== PROBLEM STATEMENT ==
After locating the line that contains "bpy.ops.object.select_all(action='DESELECT')" in the listing below, write out that line and every following line exactly, with no other output.

== INPUT DATA ==
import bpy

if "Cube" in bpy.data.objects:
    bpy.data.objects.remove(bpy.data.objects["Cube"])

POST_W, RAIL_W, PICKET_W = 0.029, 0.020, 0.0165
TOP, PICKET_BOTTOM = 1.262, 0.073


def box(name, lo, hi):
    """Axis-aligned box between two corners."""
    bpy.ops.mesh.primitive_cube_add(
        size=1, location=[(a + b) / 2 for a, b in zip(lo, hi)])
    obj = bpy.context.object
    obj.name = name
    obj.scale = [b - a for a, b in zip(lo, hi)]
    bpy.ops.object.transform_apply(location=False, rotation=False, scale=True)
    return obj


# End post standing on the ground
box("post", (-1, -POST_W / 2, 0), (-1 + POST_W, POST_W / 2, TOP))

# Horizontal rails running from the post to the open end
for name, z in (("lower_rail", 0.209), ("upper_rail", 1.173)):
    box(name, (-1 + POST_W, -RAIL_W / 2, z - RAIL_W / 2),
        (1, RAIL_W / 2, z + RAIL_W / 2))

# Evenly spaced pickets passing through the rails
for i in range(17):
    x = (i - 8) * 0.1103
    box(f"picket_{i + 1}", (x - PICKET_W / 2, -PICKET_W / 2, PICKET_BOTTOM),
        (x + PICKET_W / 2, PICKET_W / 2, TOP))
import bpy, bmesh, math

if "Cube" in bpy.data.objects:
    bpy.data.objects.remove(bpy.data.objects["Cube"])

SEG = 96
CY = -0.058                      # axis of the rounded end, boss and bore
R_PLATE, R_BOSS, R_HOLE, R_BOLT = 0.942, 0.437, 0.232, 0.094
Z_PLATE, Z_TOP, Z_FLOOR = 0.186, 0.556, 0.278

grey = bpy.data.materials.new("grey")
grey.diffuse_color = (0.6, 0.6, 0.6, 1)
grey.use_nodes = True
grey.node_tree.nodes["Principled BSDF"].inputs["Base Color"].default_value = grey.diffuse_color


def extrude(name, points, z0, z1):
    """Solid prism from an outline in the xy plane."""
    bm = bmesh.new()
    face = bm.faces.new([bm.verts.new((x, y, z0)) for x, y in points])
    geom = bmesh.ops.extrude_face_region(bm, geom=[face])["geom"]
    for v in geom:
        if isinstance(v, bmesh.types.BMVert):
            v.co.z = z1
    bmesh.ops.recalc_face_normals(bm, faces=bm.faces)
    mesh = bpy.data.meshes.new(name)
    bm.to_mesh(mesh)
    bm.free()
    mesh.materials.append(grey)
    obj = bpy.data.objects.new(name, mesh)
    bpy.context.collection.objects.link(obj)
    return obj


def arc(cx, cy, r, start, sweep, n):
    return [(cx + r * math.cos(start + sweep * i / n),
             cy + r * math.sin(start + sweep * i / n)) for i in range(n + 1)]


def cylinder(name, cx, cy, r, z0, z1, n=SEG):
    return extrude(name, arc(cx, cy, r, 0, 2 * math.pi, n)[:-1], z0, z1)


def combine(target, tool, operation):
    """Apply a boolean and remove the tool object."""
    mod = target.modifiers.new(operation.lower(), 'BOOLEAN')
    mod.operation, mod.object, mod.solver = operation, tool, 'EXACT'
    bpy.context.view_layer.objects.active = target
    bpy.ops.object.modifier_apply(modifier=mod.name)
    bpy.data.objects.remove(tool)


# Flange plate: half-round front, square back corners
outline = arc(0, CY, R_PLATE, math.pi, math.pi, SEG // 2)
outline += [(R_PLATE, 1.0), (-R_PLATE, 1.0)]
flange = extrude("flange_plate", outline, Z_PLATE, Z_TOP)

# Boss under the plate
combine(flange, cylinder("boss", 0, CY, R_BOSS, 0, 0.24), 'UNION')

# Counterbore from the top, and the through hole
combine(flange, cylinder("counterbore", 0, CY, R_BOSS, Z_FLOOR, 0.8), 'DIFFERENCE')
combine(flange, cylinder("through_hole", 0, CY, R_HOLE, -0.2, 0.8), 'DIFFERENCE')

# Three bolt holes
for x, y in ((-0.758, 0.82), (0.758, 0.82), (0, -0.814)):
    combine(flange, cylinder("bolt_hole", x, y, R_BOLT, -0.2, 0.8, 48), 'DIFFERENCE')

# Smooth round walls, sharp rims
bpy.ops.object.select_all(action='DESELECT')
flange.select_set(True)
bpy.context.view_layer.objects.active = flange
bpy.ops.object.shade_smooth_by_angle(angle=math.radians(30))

== ANSWER BOX ==
bpy.ops.object.select_all(action='DESELECT')
flange.select_set(True)
bpy.context.view_layer.objects.active = flange
bpy.ops.object.shade_smooth_by_angle(angle=math.radians(30))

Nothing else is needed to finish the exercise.